### EXERCISE GOAL
Below are the records; copy each line in which "block" can be found.

__________________________________________________

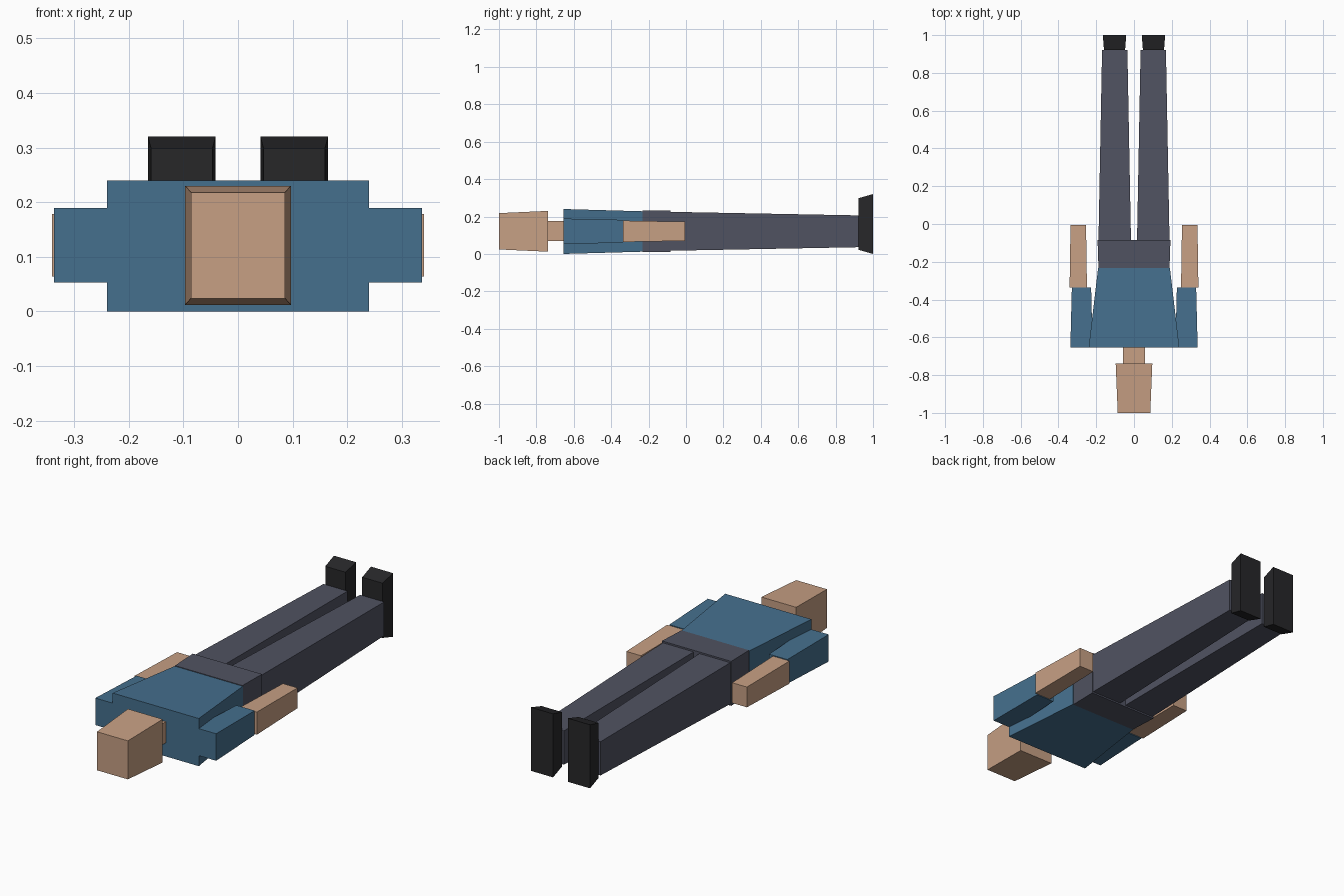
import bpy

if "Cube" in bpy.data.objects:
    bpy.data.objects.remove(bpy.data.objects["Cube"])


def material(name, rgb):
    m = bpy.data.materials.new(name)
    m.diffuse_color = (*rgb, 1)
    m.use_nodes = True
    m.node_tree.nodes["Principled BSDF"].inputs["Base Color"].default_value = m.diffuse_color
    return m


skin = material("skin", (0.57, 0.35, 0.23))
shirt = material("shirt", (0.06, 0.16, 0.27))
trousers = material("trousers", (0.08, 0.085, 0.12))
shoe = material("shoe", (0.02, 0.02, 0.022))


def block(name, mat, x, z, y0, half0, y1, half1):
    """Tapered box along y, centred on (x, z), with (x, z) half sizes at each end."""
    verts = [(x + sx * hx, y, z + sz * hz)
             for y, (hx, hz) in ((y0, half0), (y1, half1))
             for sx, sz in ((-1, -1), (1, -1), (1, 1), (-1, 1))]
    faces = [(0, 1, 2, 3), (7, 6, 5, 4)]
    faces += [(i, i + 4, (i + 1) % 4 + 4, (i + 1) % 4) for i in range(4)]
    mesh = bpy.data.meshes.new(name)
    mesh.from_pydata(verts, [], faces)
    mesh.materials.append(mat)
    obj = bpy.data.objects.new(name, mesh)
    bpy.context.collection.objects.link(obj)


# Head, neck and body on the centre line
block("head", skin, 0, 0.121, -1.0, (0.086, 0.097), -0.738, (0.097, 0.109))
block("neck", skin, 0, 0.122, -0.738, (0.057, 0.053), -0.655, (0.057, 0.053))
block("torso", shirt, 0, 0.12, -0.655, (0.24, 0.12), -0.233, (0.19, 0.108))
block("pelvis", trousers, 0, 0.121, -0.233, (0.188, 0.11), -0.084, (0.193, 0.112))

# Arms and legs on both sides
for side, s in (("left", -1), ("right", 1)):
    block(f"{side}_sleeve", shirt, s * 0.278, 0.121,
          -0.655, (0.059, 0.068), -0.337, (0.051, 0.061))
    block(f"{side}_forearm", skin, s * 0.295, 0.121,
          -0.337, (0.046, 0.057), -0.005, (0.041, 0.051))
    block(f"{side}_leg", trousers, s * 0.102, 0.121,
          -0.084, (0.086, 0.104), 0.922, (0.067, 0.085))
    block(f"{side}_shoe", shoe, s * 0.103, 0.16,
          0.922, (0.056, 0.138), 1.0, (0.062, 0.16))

__________________________________________________

### RESULT OF THIS EXERCISE
def block(name, mat, x, z, y0, half0, y1, half1):
block("head", skin, 0, 0.121, -1.0, (0.086, 0.097), -0.738, (0.097, 0.109))
block("neck", skin, 0, 0.122, -0.738, (0.057, 0.053), -0.655, (0.057, 0.053))
block("torso", shirt, 0, 0.12, -0.655, (0.24, 0.12), -0.233, (0.19, 0.108))
block("pelvis", trousers, 0, 0.121, -0.233, (0.188, 0.11), -0.084, (0.193, 0.112))
    block(f"{side}_sleeve", shirt, s * 0.278, 0.121,
    block(f"{side}_forearm", skin, s * 0.295, 0.121,
    block(f"{side}_leg", trousers, s * 0.102, 0.121,
    block(f"{side}_shoe", shoe, s * 0.103, 0.16,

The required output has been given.